While several environment ministers have already indicated their support, others are holding back. But let’s face it, almost everybody expects the EU is going to move to 30% anyway. The more time they waste discussing the matter, the more time they lose reaping the economic advantages.
For two years now, the EU has not budged from its conditional pledge to increase to 30% if comparable efforts are made by other major economies. But this position has diminishing relevance.
Several studies, including from the European Commission, clearly show that EU has good reason to increase ambition right now. The most obvious is that they have
already nearly reached the 20% target, a full 10 years before 2020!
According to the European Environment Agency, the EU’s 2009 emissions stood at approximately 17.3% below 1990 levels. Although the economic crisis is part of the reason, there is no doubt that most of the effort has already happened.
Second, consider the low-carbon race. China became the biggest wind market in the world last year. If EU leaders want their green industry to remain at the forefront, they need to give their economies clear direction.
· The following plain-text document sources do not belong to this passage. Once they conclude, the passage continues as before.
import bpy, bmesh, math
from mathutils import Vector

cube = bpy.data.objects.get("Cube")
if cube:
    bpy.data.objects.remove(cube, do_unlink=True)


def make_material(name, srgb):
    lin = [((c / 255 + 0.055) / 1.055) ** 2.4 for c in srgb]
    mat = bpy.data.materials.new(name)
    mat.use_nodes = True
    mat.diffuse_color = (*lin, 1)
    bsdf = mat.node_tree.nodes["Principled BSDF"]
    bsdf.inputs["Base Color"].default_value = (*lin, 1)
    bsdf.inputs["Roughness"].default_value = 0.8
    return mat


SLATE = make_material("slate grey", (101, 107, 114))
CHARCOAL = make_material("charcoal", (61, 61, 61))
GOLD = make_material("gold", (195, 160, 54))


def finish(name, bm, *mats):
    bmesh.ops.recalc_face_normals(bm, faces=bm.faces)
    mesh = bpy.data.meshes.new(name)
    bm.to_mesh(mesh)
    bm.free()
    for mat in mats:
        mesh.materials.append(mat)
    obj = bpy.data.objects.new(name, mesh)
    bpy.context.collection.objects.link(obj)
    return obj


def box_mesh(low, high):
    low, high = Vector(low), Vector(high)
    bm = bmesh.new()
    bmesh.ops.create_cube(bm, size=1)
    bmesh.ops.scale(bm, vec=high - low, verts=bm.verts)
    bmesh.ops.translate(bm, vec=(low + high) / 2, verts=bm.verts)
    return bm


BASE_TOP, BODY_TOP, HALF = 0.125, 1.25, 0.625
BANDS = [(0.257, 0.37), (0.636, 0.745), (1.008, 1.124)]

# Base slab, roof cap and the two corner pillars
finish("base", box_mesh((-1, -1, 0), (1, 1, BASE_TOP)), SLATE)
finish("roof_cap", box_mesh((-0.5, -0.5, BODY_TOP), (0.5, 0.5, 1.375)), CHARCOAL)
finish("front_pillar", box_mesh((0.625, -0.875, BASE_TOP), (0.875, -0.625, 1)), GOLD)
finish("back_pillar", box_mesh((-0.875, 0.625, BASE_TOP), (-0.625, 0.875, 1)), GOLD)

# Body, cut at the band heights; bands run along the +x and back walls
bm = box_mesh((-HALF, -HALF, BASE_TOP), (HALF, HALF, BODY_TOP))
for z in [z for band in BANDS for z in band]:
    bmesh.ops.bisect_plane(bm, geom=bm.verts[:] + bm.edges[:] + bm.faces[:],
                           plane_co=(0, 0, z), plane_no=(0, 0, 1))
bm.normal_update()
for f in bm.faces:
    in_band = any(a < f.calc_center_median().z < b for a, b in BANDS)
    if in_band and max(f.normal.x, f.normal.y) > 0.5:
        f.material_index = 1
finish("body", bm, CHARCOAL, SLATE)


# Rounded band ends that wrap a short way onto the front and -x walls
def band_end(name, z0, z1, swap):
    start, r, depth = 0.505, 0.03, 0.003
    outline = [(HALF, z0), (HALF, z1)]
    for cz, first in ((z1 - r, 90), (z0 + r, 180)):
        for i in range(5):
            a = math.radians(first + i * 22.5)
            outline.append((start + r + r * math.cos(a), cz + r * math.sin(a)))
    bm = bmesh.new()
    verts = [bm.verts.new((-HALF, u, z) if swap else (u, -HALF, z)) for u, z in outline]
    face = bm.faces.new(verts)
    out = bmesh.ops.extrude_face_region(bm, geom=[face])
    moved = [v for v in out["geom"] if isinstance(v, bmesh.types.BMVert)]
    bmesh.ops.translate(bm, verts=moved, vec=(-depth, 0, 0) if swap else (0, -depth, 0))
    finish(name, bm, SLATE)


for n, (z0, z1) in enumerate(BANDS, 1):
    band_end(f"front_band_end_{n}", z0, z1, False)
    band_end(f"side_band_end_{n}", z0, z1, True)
Third, a more ambitious emissions target would generate billions of euros of additional income for governments, as the majority of industries will have to buy emissions permits under the emissions trading scheme. Funneling this money to climate measures will accelerate EU’s low-carbon development and trigger much needed long-term financing for developing countries. And independent research shows that more ambitious climate policies won’t result in mass relocation of industries outside of the EU.
With smart policies, increasing the EU’s target will be cost neutral and reduce its foreign fuel dependence, cut energy bills in the longer run and reduce public health costs. So, all in all, the perfect moment for going to 30% is now!
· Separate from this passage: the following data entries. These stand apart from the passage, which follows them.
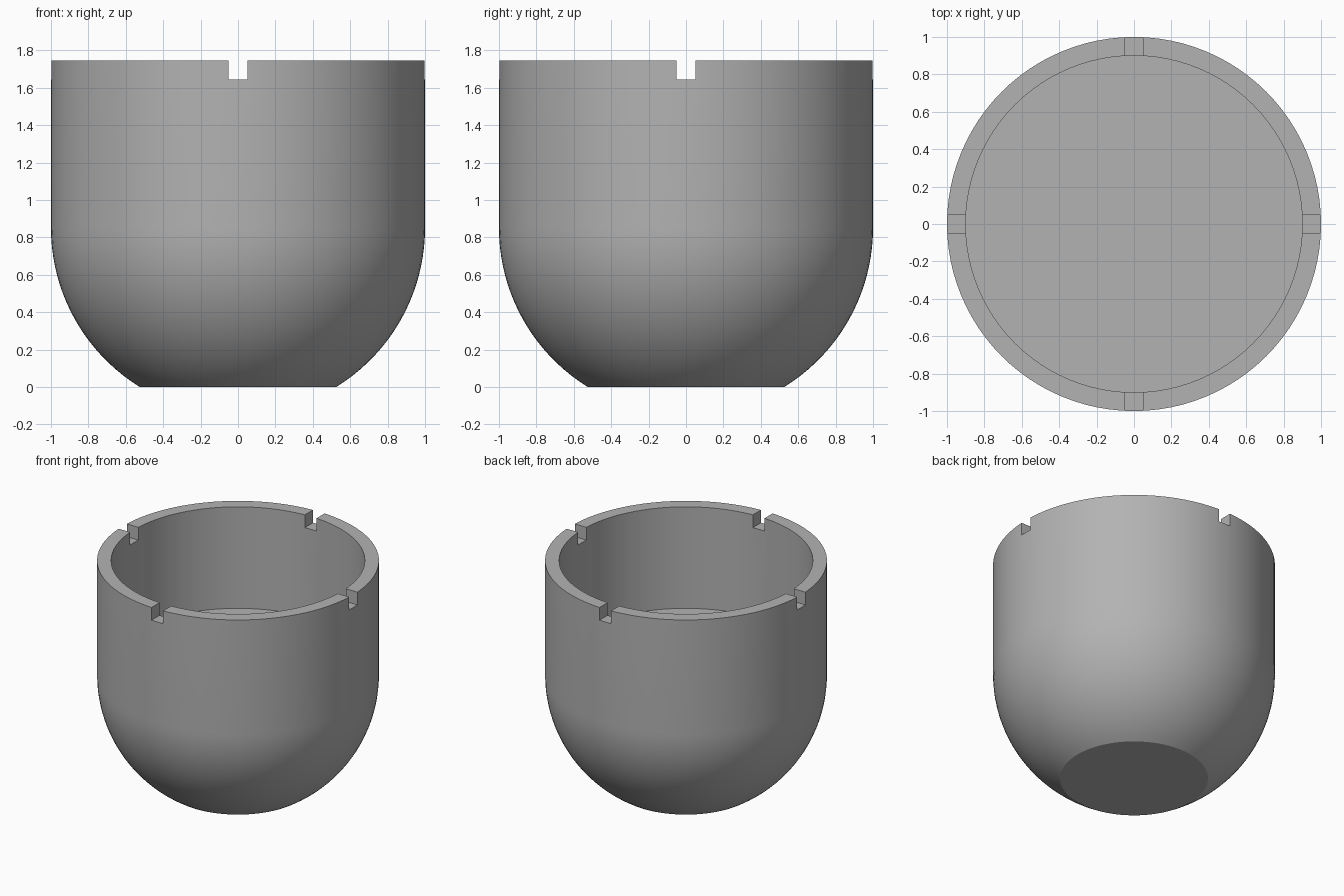
import bpy, bmesh, math

cube = bpy.data.objects.get("Cube")
if cube:
    bpy.data.objects.remove(cube, do_unlink=True)

SEGMENTS = 96
RADIUS, INNER = 1.0, 0.9
BASE = 0.525                                   # radius of the flat underside
CENTRE = math.sqrt(RADIUS**2 - BASE**2)        # height where the bowl meets the wall
TOP, FLOOR = 1.745, 0.95
NOTCH = 0.1

grey = bpy.data.materials.new("plain grey")
grey.use_nodes = True
colour = (0.45, 0.45, 0.45, 1)
grey.diffuse_color = colour
grey.node_tree.nodes["Principled BSDF"].inputs["Base Color"].default_value = colour

# Profile: underside rim, round bowl, straight wall, top rim, cavity floor
start = -math.acos(BASE / RADIUS)
STEPS = 20
profile = []
for i in range(STEPS + 1):
    a = start * (1 - i / STEPS)
    profile.append((RADIUS * math.cos(a), CENTRE + RADIUS * math.sin(a)))
profile += [(RADIUS, TOP), (INNER, TOP), (INNER, FLOOR)]

# Lathe the profile into a closed cup
bm = bmesh.new()
rings = []
for r, z in profile:
    rings.append([bm.verts.new((r * math.cos(t), r * math.sin(t), z))
                  for t in (math.tau * k / SEGMENTS for k in range(SEGMENTS))])
for low, high in zip(rings, rings[1:]):
    for k in range(SEGMENTS):
        n = (k + 1) % SEGMENTS
        bm.faces.new((low[k], low[n], high[n], high[k]))
bm.faces.new(rings[0][::-1])
bm.faces.new(rings[-1])
bmesh.ops.recalc_face_normals(bm, faces=bm.faces)
mesh = bpy.data.meshes.new("cup")
bm.to_mesh(mesh)
bm.free()
mesh.materials.append(grey)
cup = bpy.data.objects.new("cup", mesh)
bpy.context.collection.objects.link(cup)
bpy.ops.object.select_all(action="DESELECT")

# Four rim notches, cut by two crossing bars
for size in ((3, NOTCH, 2 * NOTCH), (NOTCH, 3, 2 * NOTCH)):
    bpy.ops.mesh.primitive_cube_add(size=1, location=(0, 0, TOP))
    bar = bpy.context.object
    bar.name = "notch_cutter"
    bar.scale = size
    bar.hide_render = True
    cut = cup.modifiers.new("notches", "BOOLEAN")
    cut.operation = "DIFFERENCE"
    cut.solver = "EXACT"
    cut.object = bar
    bpy.context.view_layer.objects.active = cup
    bpy.ops.object.modifier_apply(modifier=cut.name)
    bpy.data.objects.remove(bar, do_unlink=True)

# Smooth the round surfaces, keep the rims crisp
cup.select_set(True)
bpy.context.view_layer.objects.active = cup
bpy.ops.object.shade_smooth_by_angle(angle=math.radians(30))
You’ve heard about all the trouble with the logging loophole in LULUCF. But there’s another important agenda on emissions from non-forest lands under the Kyoto Protocol.
Several ideas such as mandatory accounting for cropland management and grazing land management, and the introduction of a new activity category of wetland management, have languished with very little discussion. Yet Parties seem to think they are on the downhill run wrapping up LULUCF.
Emission from biofuels (processing crops and burning them as transport fuels) also risks being mostly ignored at a time when they are expected to grow rapidly as an alternative to fossil fuels.
There are issues with data availability and accuracy in accounting for these activities. But that is no excuse for deferring action in the second commitment period. One thing that can be done is to use a hotspots approach, concentrate MRV efforts on identifying the lands with the most significant sources of emissions, and estimate these activities in the most accurate and practicable way whilst commencing on a SBSTA program to introduce more comprehensive accounting.
The new rules could well make a huge amount of forest management emissions vanish through a loophole, but even worse, also fail to capture significant emissions arising from the other land use activities.
There is still time to construct a complete agenda for LULUCF rules with integrity for the next commitment period, but there is not a moment more to lose.
A fossil is awarded to New Zealand, as an ambassador for all Annex I Parties, for bluntly declaring that if they don’t get the rules they want on forest management, they’ll have to change their overall emission reduction target. Does this mean that the LULUCF sector is just a slush fund and Copenhagen pledges are open for renegotiation if the slush fund disappears?